What the exercise asks
Each line containing the word "rings" must be copied from the material below.

Material provided
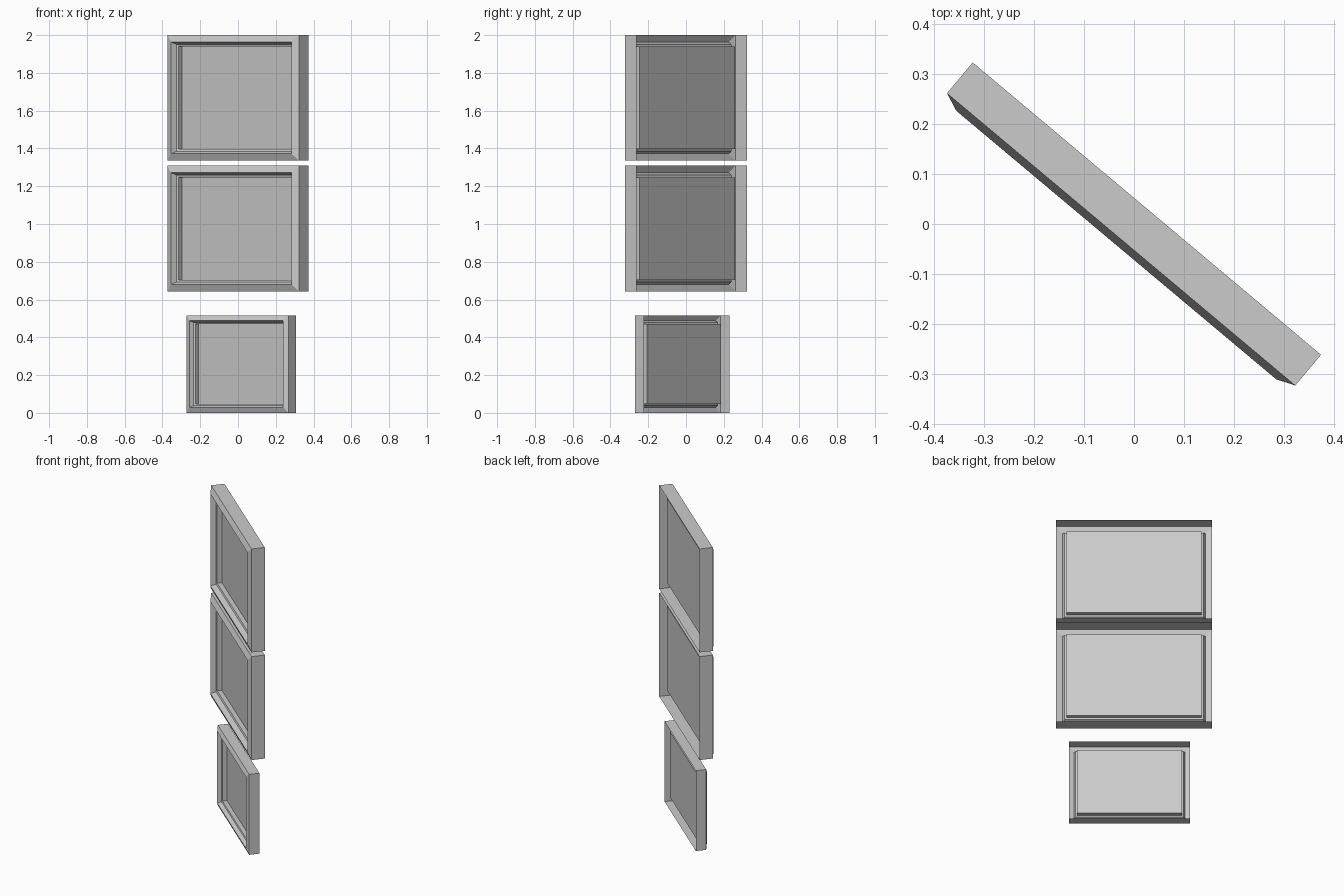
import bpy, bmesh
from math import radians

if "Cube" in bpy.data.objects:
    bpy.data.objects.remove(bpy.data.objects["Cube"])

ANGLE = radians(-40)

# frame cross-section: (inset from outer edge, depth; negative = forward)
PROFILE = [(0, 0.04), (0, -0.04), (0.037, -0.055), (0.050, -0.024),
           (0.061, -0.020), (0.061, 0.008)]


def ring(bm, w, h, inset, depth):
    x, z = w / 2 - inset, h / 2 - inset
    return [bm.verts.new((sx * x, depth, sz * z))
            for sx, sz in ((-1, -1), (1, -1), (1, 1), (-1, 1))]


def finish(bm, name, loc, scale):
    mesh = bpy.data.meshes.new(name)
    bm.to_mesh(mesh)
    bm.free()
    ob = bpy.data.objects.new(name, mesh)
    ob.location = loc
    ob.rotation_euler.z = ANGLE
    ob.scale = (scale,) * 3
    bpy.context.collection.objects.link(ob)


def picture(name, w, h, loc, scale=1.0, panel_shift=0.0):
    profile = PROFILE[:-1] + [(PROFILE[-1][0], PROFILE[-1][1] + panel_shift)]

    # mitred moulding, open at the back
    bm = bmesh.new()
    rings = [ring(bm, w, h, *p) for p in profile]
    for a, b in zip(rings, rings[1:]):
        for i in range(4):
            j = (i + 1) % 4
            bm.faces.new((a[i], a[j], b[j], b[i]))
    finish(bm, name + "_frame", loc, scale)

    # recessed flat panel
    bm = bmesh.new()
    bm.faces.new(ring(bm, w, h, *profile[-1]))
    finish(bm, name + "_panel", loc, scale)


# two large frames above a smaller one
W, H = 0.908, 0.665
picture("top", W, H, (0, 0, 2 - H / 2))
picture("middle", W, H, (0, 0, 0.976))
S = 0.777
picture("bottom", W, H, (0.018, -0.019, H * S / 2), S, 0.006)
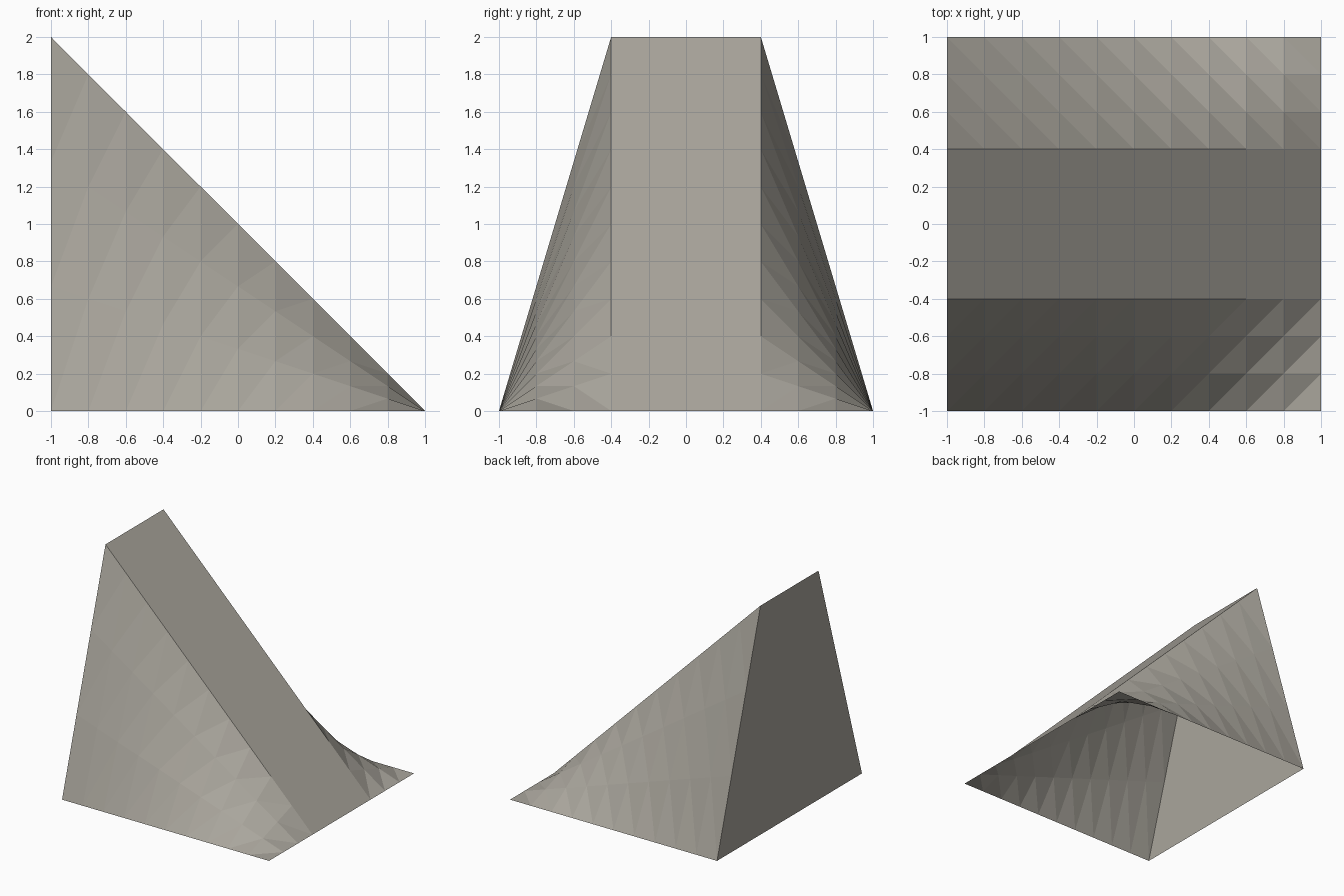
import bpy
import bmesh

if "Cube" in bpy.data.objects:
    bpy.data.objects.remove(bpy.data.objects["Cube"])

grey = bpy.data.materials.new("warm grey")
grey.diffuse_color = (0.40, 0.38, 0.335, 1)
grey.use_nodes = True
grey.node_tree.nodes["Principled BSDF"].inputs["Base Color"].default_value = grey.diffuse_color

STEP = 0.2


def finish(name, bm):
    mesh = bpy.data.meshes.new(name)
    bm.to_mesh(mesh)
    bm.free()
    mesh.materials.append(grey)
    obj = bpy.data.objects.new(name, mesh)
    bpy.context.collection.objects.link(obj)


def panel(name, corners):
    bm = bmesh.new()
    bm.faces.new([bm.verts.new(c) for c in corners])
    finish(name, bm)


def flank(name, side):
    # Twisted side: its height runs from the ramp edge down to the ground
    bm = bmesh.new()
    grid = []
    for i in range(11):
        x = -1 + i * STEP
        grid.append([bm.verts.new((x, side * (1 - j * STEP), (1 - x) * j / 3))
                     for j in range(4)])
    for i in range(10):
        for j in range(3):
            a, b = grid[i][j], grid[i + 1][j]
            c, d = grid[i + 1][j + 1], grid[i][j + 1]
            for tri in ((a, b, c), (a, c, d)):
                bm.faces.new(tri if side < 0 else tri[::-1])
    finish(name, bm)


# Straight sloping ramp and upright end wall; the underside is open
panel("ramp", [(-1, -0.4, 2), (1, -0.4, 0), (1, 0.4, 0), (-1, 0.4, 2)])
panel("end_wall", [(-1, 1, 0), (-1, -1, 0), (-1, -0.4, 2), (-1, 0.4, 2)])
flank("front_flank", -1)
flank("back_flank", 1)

Task result
    rings = [ring(bm, w, h, *p) for p in profile]
    for a, b in zip(rings, rings[1:]):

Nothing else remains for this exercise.